Last Sunday I had to get out of the house because of the extremely hot temperatures. It was boiling inside. In an attempt to get some fresh air, I drove over to Balboa Heights which is located beside Ancon Hill. It was a nice change of temperature, with a soft breeze blowing from the North-East. Ahhh… it felt so good!
I have driven many times through Balboa Heights and looked up at the Royal Palm trees surrounding the Gorgas Hospital, but never really saw them. This time I noticed these elegant tropical trees and saw them. Perhaps for the very first time.
Let me stop for a moment and explain about these tall and slender tropical trees. The scientists of the world know this tree as “Oreodoxa Regia”. The name “Oreodoxa” originated from two Greek words that mean “mountain” and “glory” and the word “Regia” means “regal”. The other names of this tree in English are “Mountain Glory”, and “Bottle Palm”.
Commonly known as Royal Palms, the genus was named after Roy Stone, a U.S. Army engineer, in memory of the work he did in road building in Puerto Rico during the capture of the island. It contains some of the most recognizable and commonly cultivated palms in tropical and subtropical regions.

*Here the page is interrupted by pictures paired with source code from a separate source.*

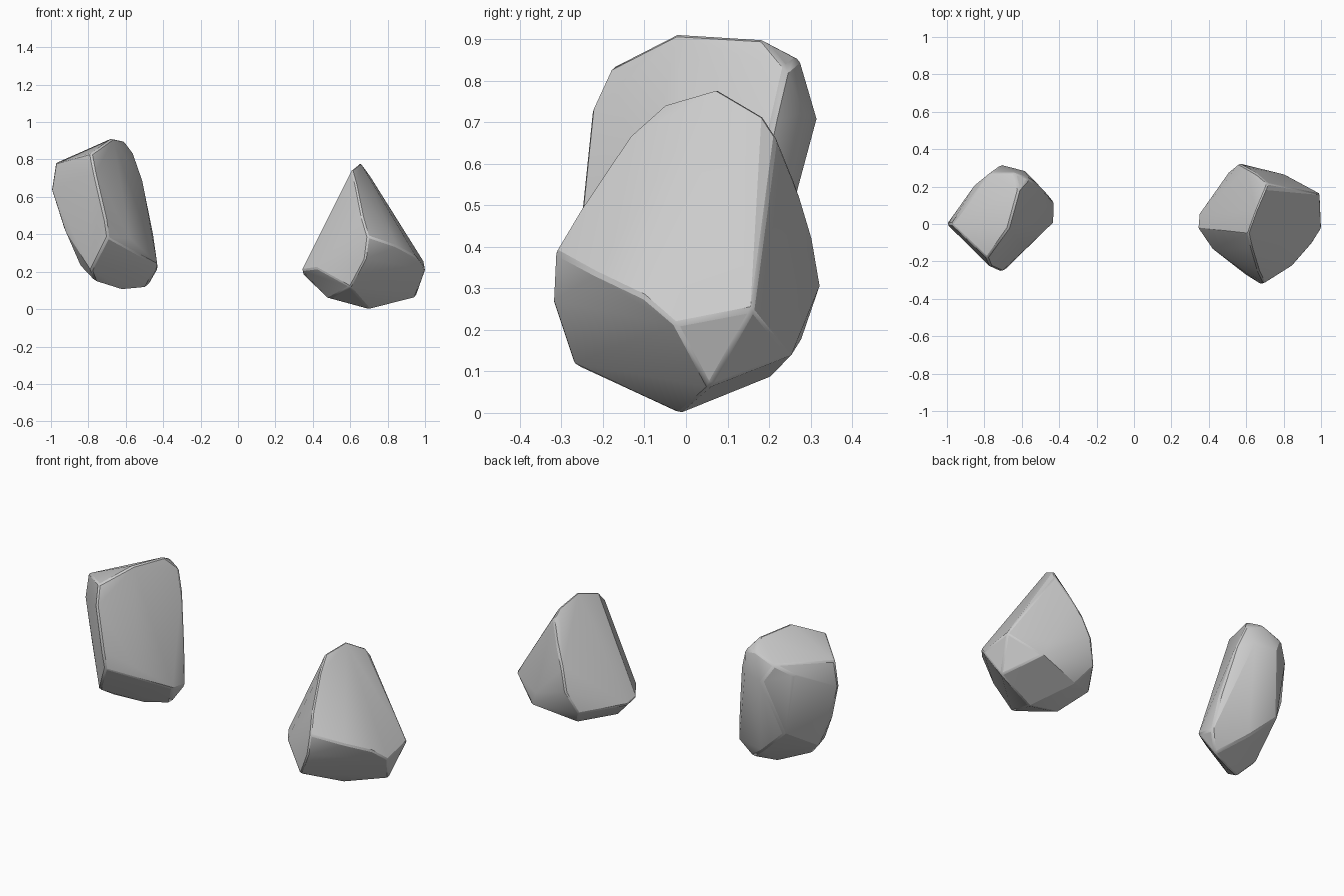
import bpy, bmesh
from math import radians
from mathutils import Vector


def rock(name, corners):
    """Faceted boulder: hull of its corner points, with narrow worn edges."""
    bm = bmesh.new()
    # swell slightly so the bevel does not shrink the outline
    mid = sum((Vector(p) for p in corners), Vector()) / len(corners)
    for p in corners:
        bm.verts.new(mid + (Vector(p) - mid) * 1.012)
    res = bmesh.ops.convex_hull(bm, input=bm.verts)
    loose = {g for g in res["geom_interior"] + res["geom_unused"]
             if isinstance(g, bmesh.types.BMVert)}
    bmesh.ops.delete(bm, geom=list(loose), context='VERTS')
    bmesh.ops.recalc_face_normals(bm, faces=bm.faces)
    me = bpy.data.meshes.new(name)
    bm.to_mesh(me)
    bm.free()
    ob = bpy.data.objects.new(name, me)
    bpy.context.collection.objects.link(ob)
    bev = ob.modifiers.new("worn_edges", 'BEVEL')
    bev.width = 0.015
    bev.segments = 1
    bev.limit_method = 'ANGLE'
    bev.angle_limit = radians(30)
    bpy.ops.object.select_all(action='DESELECT')
    ob.select_set(True)
    bpy.context.view_layer.objects.active = ob
    bpy.ops.object.shade_smooth_by_angle(angle=radians(25))
    return ob


# Tall slab-like rock on the left
rock("tall_rock", [
    # crown
    (-.67, -.02, .91), (-.615, .18, .898), (-.785, -.18, .828), (-.975, .0, .775),
    (-.77, .27, .8), (-.64, .27, .85), (-.56, .24, .825),
    # shoulders and flanks
    (-.997, .0, .64), (-.85, .205, .74), (-.715, .31, .705), (-.585, .28, .72),
    (-.765, -.228, .725), (-.71, -.252, .49), (-.695, -.245, .385),
    (-.515, .21, .7), (-.46, .15, .42),
    (-.93, -.04, .435), (-.79, .21, .38),
    # foot
    (-.58, -.13, .38), (-.432, .01, .24), (-.432, .12, .22), (-.785, -.17, .21),
    (-.845, -.03, .24), (-.765, -.08, .155), (-.615, .02, .108), (-.49, .07, .12),
    (-.63, .185, .23),
])

# Wedge-shaped rock on the right
rock("wedge_rock", [
    # crown
    (.655, .075, .777), (.61, -.05, .74), (.70, .18, .715), (.715, .215, .66),
    # front ridge
    (.63, -.13, .67), (.665, -.25, .49), (.695, -.312, .388), (.68, -.318, .27),
    # back ridge
    (.65, .27, .525), (.60, .3, .425), (.565, .32, .31),
    # widest belt
    (.345, -.02, .21), (.35, .05, .19), (.42, -.13, .22), (.51, .275, .18),
    (.85, -.215, .335), (.95, -.1, .28), (.998, -.025, .215), (.99, .16, .25),
    (.80, .262, .22), (.83, .25, .14),
    # base
    (.60, -.268, .12), (.49, -.05, .06), (.57, .2, .09), (.70, -.015, .003),
    (.945, .055, .065),
])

Royal palms are widely planted for decorative purposes throughout their native region, and elsewhere in the tropics and subtropics. They are considered by many to be the most beautiful palm in the world.
With smooth light gray trunks that looks as if they had been cast from concrete resembling cathedral pillars, there is not a more impressive palm with which to line a boulevard. Such is the case of the double row of Royal Palm Trees located at El Prado Boulevard in Balboa.

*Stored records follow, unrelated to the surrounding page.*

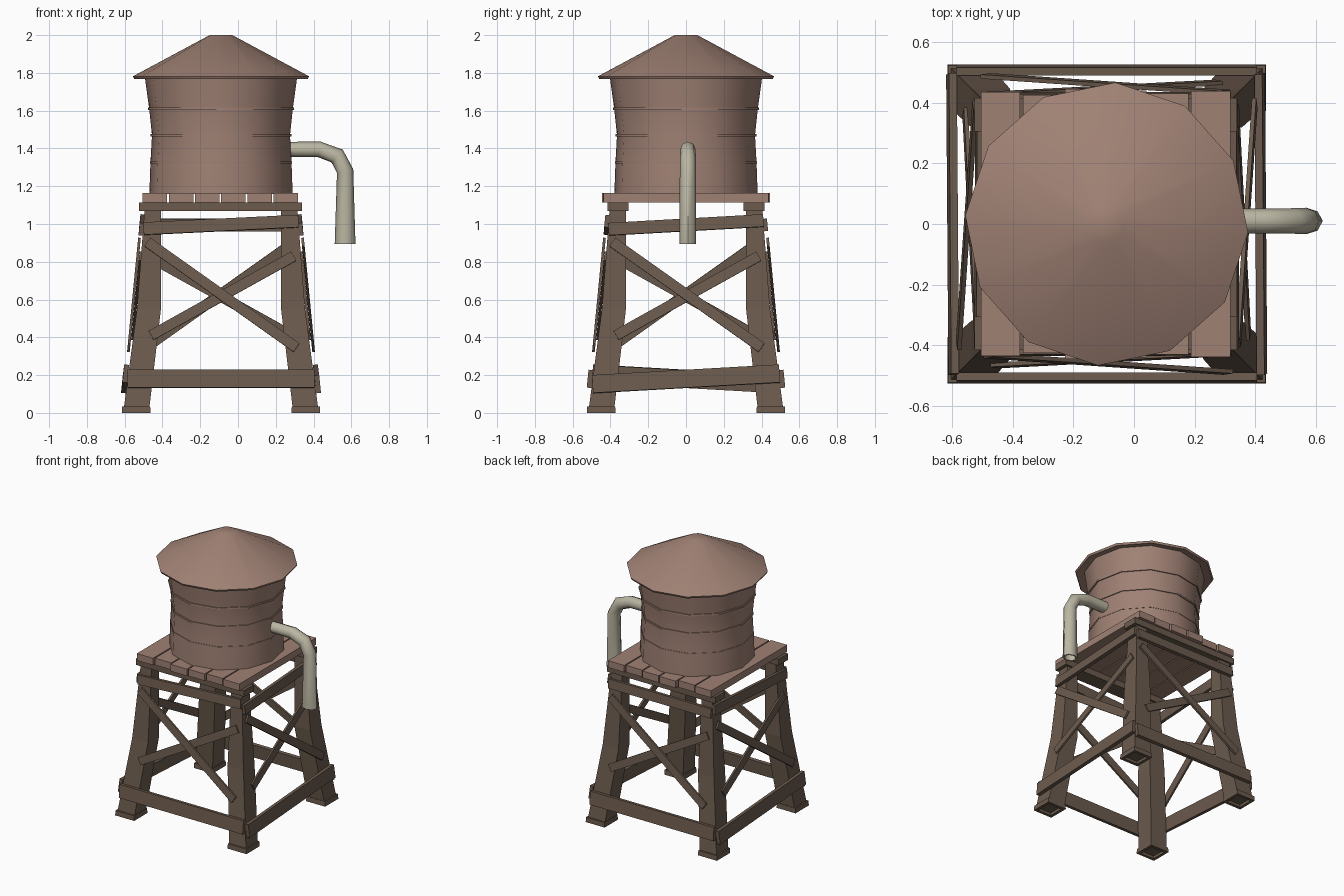
import bpy, bmesh, math
from mathutils import Vector, Matrix

cube = bpy.data.objects.get("Cube")
if cube:
    bpy.data.objects.remove(cube, do_unlink=True)

CX = -0.09  # tower axis


def material(name, rgb):
    m = bpy.data.materials.new(name)
    m.use_nodes = True
    m.diffuse_color = (*rgb, 1)
    m.node_tree.nodes["Principled BSDF"].inputs["Base Color"].default_value = (*rgb, 1)
    return m


CLAY = material("reddish_wood", (0.35, 0.22, 0.175))
DARK = material("dark_timber", (0.15, 0.105, 0.076))
PIPE = material("pale_pipe", (0.50, 0.47, 0.365))


def finish(name, bm, mat, smooth=None):
    bmesh.ops.recalc_face_normals(bm, faces=bm.faces)
    mesh = bpy.data.meshes.new(name)
    bm.to_mesh(mesh)
    bm.free()
    obj = bpy.data.objects.new(name, mesh)
    mesh.materials.append(mat)
    bpy.context.collection.objects.link(obj)
    if smooth:
        bpy.ops.object.select_all(action="DESELECT")
        obj.select_set(True)
        bpy.context.view_layer.objects.active = obj
        bpy.ops.object.shade_smooth_by_angle(angle=math.radians(smooth))
    return obj


def loft(name, rings, mat, smooth=None, caps=True):
    """Skin a list of equal-length point rings."""
    bm = bmesh.new()
    rows = [[bm.verts.new(p) for p in ring] for ring in rings]
    n = len(rows[0])
    for a, b in zip(rows, rows[1:]):
        for i in range(n):
            j = (i + 1) % n
            bm.faces.new((a[i], a[j], b[j], b[i]))
    if caps:
        bm.faces.new(rows[0])
        bm.faces.new(rows[-1])
    return finish(name, bm, mat, smooth)


def box(name, lo, hi, mat):
    ring = lambda z: [(lo[0], lo[1], z), (hi[0], lo[1], z), (hi[0], hi[1], z), (lo[0], hi[1], z)]
    return loft(name, [ring(lo[2]), ring(hi[2])], mat)


def lathe(name, profile, mat, turn=-3.5, sides=12):
    rings = []
    for r, z in profile:
        angles = [math.radians(turn + 360 * i / sides) for i in range(sides)]
        rings.append([(CX + r * math.cos(a), r * math.sin(a), z) for a in angles])
    return loft(name, rings, mat, 40)


# Legs and feet: square sections given as (height, inner, outer) from the axis
LEG = [(0.02, 0.38, 0.515), (0.55, 0.318, 0.445), (1.07, 0.318, 0.405)]
FOOT = [(0.02, 0.395, 0.505), (0, 0.395, 0.505), (0, 0.373, 0.525), (0.035, 0.375, 0.523)]


def corner_post(name, levels, sx, sy):
    rings = [[(CX + sx * u, sy * v, z) for u, v in ((a, a), (b, a), (b, b), (a, b))]
             for z, a, b in levels]
    loft(name, rings, DARK)


for sx, side in ((1, "left"), (-1, "right")):
    for sy, end in ((-1, "front"), (1, "back")):
        corner_post(f"leg_{end}_{side}", LEG, sx, sy)
        corner_post(f"foot_{end}_{side}", FOOT, sx, sy)


def leg_face(z):
    """Distance from the axis to the outer leg face at a height."""
    for (z0, _, a), (z1, _, b) in zip(LEG, LEG[1:]):
        if z <= z1:
            return a + (b - a) * (z - z0) / (z1 - z0)
    return LEG[-1][2]


def board(name, face, start, end, width, thick, gap):
    """Board on one tower face between (across, height) points."""
    p, q = (Vector((u, -leg_face(z) - gap, z)) for u, z in (start, end))
    along = (q - p).normalized()
    out = Vector((0, -1, 0.1))
    out = (out - along * out.dot(along)).normalized()
    up = along.cross(out)
    move = Matrix.Translation((CX, 0, 0)) @ Matrix.Rotation(face * math.pi / 2, 4, "Z")
    corners = [(-1, -1), (1, -1), (1, 1), (-1, 1)]
    loft(name, [[move @ (c + up * s * width / 2 + out * t * thick / 2) for s, t in corners]
                for c in (p, q)], DARK)


# Boards on each face: tilt of the lower rail, tilt of the upper rail
TILTS = [(0, 0.02), (0.028, 0.023), (0, 0), (0.028, -0.023)]
for f, (low, high) in enumerate(TILTS):
    side = ("front", "left", "back", "right")[f]
    board(f"lower_rail_{side}", f, (-0.495, 0.18 - low), (0.495, 0.18 + low), 0.095, 0.026, 0.014)
    board(f"upper_rail_{side}", f, (-0.41, 0.995 - high), (0.41, 0.995 + high), 0.066, 0.026, 0.008)
    board(f"falling_brace_{side}", f, (-0.39, 0.905), (0.40, 0.345), 0.055, 0.014, 0.016)
    board(f"rising_brace_{side}", f, (-0.37, 0.41), (0.385, 0.83), 0.055, 0.014, 0.003)

# Deck: two bearers and six planks
for sy, end in ((-1, "front"), (1, "back")):
    box(f"bearer_{end}", (-0.525, sy * 0.36 - 0.055, 1.07), (0.34, sy * 0.36 + 0.055, 1.115), DARK)
for i, reach in enumerate((0.435, 0.425, 0.445, 0.44, 0.43, 0.438)):
    x = -0.505 + i * 0.1385
    box(f"deck_plank_{i + 1}", (x, -reach, 1.115), (x + 0.13, reach, 1.165), CLAY)

# Tank, bands and roof
lathe("tank", [(0.38, 1.16), (0.374, 1.33), (0.366, 1.47), (0.381, 1.61), (0.405, 1.785)], CLAY)
for name, r, z in (("lower", 0.377, 1.325), ("middle", 0.373, 1.47), ("upper", 0.388, 1.61)):
    lathe(f"band_{name}", [(r, z - 0.006), (r, z + 0.006)], CLAY)
lathe("roof", [(0.06, 1.78), (0.40, 1.78), (0.46, 1.768), (0.467, 1.782), (0.06, 2.0)], CLAY)

# Spout: octagonal tube with an open lower end
PATH = [(0.22, 1.395), (0.43, 1.395), (0.525, 1.36), (0.567, 1.28), (0.567, 0.895)]
PATH = [Vector((x, 0, z)) for x, z in PATH]
rings = []
for i, p in enumerate(PATH):
    before = (p - PATH[max(i - 1, 0)]).normalized()
    after = (PATH[min(i + 1, len(PATH) - 1)] - p).normalized()
    tangent = (before + after).normalized()
    side = Vector((0, 1, 0))
    normal = tangent.cross(side)
    stretch = 1 / max(tangent.dot(after or before), 0.8)
    radius = 0.04 + 0.001 * i
    rings.append([p + Vector((0, 0.01, 0)) + side * radius * math.cos(a)
                  + normal * radius * stretch * math.sin(a)
                  for a in (math.pi * k / 4 for k in range(8))])
centre = PATH[-1] + Vector((0, 0.01, 0))
for lift in (0, 0.06):
    rings.append([centre + (v - centre) * 0.78 + Vector((0, 0, lift)) for v in rings[4]])
loft("spout", rings, PIPE, 50)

The Florida Royal Palm (Roystonea elata) is native to the cypress swamps of south Florida. It is disappearing from the wild but nice stands can still be seen at the Royal Palm Visitors Center near Homestead, Florida in the Everglades National Park. The Cuban Royal Palm (Roystonea regia) is native to Cuba where it grows wild, specially in the Province of Santa Clara.
The Florida Royal Palm grows from 50 to 100 feet tall and has a beautiful crown of pinnate leaves sometimes over 20 feet diameter. The gray trunk of the Florida Royal palm develops an elongated bulge that sometimes rises to the middle of the tree.
The grace and beauty of a Royal palm makes it a popular tree along the streets of many cities. Often they are used in the islands of large parking lots or in medians along the highway. Nothing says “tropical” like the majestic Royal palm.
The name says it all, Royal Palm! Truly an aristocrat of the plant kingdom, this palm makes a memorable impression wherever it is grown. Massive and symmetrical with a smoothly sculpted trunk this palm looks almost artificial, like a denizen of an idealized Disney landscape. But it is real and lends a distinctive air to parkways and boulevards all over South Florida and the Caribbean.
When I saw the neat rows of Royal Palm Trees flanking the road of Balboa Heights, I stopped the car and took some pictures. This is how my camera captured these giant pillars of smooth light gray color reaching for the blue sky. Here we go.
Not only did I got a breath of fresh air driving to Balboa Heights that hot Sunday afternoon, but I also got to capture one of the most beautiful tropical trees on this side of the world. Good Day.